## Instructions to follow
Every line below should be repeated exactly as written.

[Source texts of formatted documents]

□ □ □ □ □

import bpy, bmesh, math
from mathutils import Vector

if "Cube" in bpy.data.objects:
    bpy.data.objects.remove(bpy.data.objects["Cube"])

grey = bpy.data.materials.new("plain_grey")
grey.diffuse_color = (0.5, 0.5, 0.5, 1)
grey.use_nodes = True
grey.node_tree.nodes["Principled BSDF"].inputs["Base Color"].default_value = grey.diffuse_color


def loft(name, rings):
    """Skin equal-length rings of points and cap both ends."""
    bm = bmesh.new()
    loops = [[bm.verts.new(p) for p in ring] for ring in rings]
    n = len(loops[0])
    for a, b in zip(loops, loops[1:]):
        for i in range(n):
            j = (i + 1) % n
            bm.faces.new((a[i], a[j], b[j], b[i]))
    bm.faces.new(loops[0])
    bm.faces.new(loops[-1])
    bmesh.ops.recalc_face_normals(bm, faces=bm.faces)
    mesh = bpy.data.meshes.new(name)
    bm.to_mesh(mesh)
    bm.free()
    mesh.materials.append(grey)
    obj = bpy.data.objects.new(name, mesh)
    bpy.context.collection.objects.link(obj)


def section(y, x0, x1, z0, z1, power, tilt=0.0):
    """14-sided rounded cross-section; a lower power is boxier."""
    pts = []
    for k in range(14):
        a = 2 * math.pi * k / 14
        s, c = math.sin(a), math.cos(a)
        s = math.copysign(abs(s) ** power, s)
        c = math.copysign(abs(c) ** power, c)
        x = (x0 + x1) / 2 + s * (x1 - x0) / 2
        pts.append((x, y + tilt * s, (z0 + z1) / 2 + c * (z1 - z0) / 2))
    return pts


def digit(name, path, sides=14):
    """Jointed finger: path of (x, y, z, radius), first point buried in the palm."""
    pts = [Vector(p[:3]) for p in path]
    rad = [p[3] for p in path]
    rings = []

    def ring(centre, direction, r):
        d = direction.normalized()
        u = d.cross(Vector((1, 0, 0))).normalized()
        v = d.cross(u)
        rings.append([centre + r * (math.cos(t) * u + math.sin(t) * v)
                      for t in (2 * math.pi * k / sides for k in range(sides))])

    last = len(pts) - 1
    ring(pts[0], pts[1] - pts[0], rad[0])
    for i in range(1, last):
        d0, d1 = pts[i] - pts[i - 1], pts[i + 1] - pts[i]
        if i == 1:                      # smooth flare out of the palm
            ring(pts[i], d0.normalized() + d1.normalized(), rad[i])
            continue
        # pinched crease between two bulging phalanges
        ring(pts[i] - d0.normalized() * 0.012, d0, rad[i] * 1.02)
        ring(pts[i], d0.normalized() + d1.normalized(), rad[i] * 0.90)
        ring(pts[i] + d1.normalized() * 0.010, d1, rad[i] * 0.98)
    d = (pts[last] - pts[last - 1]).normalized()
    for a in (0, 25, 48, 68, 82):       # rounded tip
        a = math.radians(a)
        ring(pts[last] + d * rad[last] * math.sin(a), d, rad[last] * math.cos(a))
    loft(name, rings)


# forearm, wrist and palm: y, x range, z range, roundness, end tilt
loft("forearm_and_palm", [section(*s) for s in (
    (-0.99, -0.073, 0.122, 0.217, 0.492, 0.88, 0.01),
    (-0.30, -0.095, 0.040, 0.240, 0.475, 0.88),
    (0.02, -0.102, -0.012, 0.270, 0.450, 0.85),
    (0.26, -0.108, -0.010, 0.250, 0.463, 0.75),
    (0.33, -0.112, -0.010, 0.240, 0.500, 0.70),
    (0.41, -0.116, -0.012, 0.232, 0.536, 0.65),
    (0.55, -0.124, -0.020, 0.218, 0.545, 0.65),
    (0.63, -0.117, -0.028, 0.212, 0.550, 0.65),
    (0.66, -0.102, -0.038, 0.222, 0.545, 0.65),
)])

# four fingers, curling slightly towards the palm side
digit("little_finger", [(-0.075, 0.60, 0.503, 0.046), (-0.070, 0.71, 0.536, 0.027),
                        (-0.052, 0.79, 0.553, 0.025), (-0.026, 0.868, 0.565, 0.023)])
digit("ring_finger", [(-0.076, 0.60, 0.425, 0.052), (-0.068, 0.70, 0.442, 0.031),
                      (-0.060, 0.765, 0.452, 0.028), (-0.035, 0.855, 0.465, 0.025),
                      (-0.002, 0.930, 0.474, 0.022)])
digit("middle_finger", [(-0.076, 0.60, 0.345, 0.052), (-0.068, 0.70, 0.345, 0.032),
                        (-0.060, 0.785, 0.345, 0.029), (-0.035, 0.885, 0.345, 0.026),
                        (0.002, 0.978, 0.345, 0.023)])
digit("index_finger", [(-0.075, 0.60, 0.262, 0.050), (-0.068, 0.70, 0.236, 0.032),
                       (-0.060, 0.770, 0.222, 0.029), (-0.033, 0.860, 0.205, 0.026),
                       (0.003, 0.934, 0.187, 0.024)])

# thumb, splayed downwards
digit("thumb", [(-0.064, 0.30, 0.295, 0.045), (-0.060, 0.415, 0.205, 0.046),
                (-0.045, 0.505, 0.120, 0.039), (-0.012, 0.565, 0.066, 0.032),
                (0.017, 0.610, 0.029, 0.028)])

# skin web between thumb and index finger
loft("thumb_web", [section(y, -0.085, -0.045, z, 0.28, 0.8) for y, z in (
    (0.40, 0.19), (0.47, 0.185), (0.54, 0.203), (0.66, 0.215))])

□ □ □ □ □

## Task solution
import bpy, bmesh, math
from mathutils import Vector

if "Cube" in bpy.data.objects:
    bpy.data.objects.remove(bpy.data.objects["Cube"])

grey = bpy.data.materials.new("plain_grey")
grey.diffuse_color = (0.5, 0.5, 0.5, 1)
grey.use_nodes = True
grey.node_tree.nodes["Principled BSDF"].inputs["Base Color"].default_value = grey.diffuse_color


def loft(name, rings):
    """Skin equal-length rings of points and cap both ends."""
    bm = bmesh.new()
    loops = [[bm.verts.new(p) for p in ring] for ring in rings]
    n = len(loops[0])
    for a, b in zip(loops, loops[1:]):
        for i in range(n):
            j = (i + 1) % n
            bm.faces.new((a[i], a[j], b[j], b[i]))
    bm.faces.new(loops[0])
    bm.faces.new(loops[-1])
    bmesh.ops.recalc_face_normals(bm, faces=bm.faces)
    mesh = bpy.data.meshes.new(name)
    bm.to_mesh(mesh)
    bm.free()
    mesh.materials.append(grey)
    obj = bpy.data.objects.new(name, mesh)
    bpy.context.collection.objects.link(obj)


def section(y, x0, x1, z0, z1, power, tilt=0.0):
    """14-sided rounded cross-section; a lower power is boxier."""
    pts = []
    for k in range(14):
        a = 2 * math.pi * k / 14
        s, c = math.sin(a), math.cos(a)
        s = math.copysign(abs(s) ** power, s)
        c = math.copysign(abs(c) ** power, c)
        x = (x0 + x1) / 2 + s * (x1 - x0) / 2
        pts.append((x, y + tilt * s, (z0 + z1) / 2 + c * (z1 - z0) / 2))
    return pts


def digit(name, path, sides=14):
    """Jointed finger: path of (x, y, z, radius), first point buried in the palm."""
    pts = [Vector(p[:3]) for p in path]
    rad = [p[3] for p in path]
    rings = []

    def ring(centre, direction, r):
        d = direction.normalized()
        u = d.cross(Vector((1, 0, 0))).normalized()
        v = d.cross(u)
        rings.append([centre + r * (math.cos(t) * u + math.sin(t) * v)
                      for t in (2 * math.pi * k / sides for k in range(sides))])

    last = len(pts) - 1
    ring(pts[0], pts[1] - pts[0], rad[0])
    for i in range(1, last):
        d0, d1 = pts[i] - pts[i - 1], pts[i + 1] - pts[i]
        if i == 1:                      # smooth flare out of the palm
            ring(pts[i], d0.normalized() + d1.normalized(), rad[i])
            continue
        # pinched crease between two bulging phalanges
        ring(pts[i] - d0.normalized() * 0.012, d0, rad[i] * 1.02)
        ring(pts[i], d0.normalized() + d1.normalized(), rad[i] * 0.90)
        ring(pts[i] + d1.normalized() * 0.010, d1, rad[i] * 0.98)
    d = (pts[last] - pts[last - 1]).normalized()
    for a in (0, 25, 48, 68, 82):       # rounded tip
        a = math.radians(a)
        ring(pts[last] + d * rad[last] * math.sin(a), d, rad[last] * math.cos(a))
    loft(name, rings)


# forearm, wrist and palm: y, x range, z range, roundness, end tilt
loft("forearm_and_palm", [section(*s) for s in (
    (-0.99, -0.073, 0.122, 0.217, 0.492, 0.88, 0.01),
    (-0.30, -0.095, 0.040, 0.240, 0.475, 0.88),
    (0.02, -0.102, -0.012, 0.270, 0.450, 0.85),
    (0.26, -0.108, -0.010, 0.250, 0.463, 0.75),
    (0.33, -0.112, -0.010, 0.240, 0.500, 0.70),
    (0.41, -0.116, -0.012, 0.232, 0.536, 0.65),
    (0.55, -0.124, -0.020, 0.218, 0.545, 0.65),
    (0.63, -0.117, -0.028, 0.212, 0.550, 0.65),
    (0.66, -0.102, -0.038, 0.222, 0.545, 0.65),
)])

# four fingers, curling slightly towards the palm side
digit("little_finger", [(-0.075, 0.60, 0.503, 0.046), (-0.070, 0.71, 0.536, 0.027),
                        (-0.052, 0.79, 0.553, 0.025), (-0.026, 0.868, 0.565, 0.023)])
digit("ring_finger", [(-0.076, 0.60, 0.425, 0.052), (-0.068, 0.70, 0.442, 0.031),
                      (-0.060, 0.765, 0.452, 0.028), (-0.035, 0.855, 0.465, 0.025),
                      (-0.002, 0.930, 0.474, 0.022)])
digit("middle_finger", [(-0.076, 0.60, 0.345, 0.052), (-0.068, 0.70, 0.345, 0.032),
                        (-0.060, 0.785, 0.345, 0.029), (-0.035, 0.885, 0.345, 0.026),
                        (0.002, 0.978, 0.345, 0.023)])
digit("index_finger", [(-0.075, 0.60, 0.262, 0.050), (-0.068, 0.70, 0.236, 0.032),
                       (-0.060, 0.770, 0.222, 0.029), (-0.033, 0.860, 0.205, 0.026),
                       (0.003, 0.934, 0.187, 0.024)])

# thumb, splayed downwards
digit("thumb", [(-0.064, 0.30, 0.295, 0.045), (-0.060, 0.415, 0.205, 0.046),
                (-0.045, 0.505, 0.120, 0.039), (-0.012, 0.565, 0.066, 0.032),
                (0.017, 0.610, 0.029, 0.028)])

# skin web between thumb and index finger
loft("thumb_web", [section(y, -0.085, -0.045, z, 0.28, 0.8) for y, z in (
    (0.40, 0.19), (0.47, 0.185), (0.54, 0.203), (0.66, 0.215))])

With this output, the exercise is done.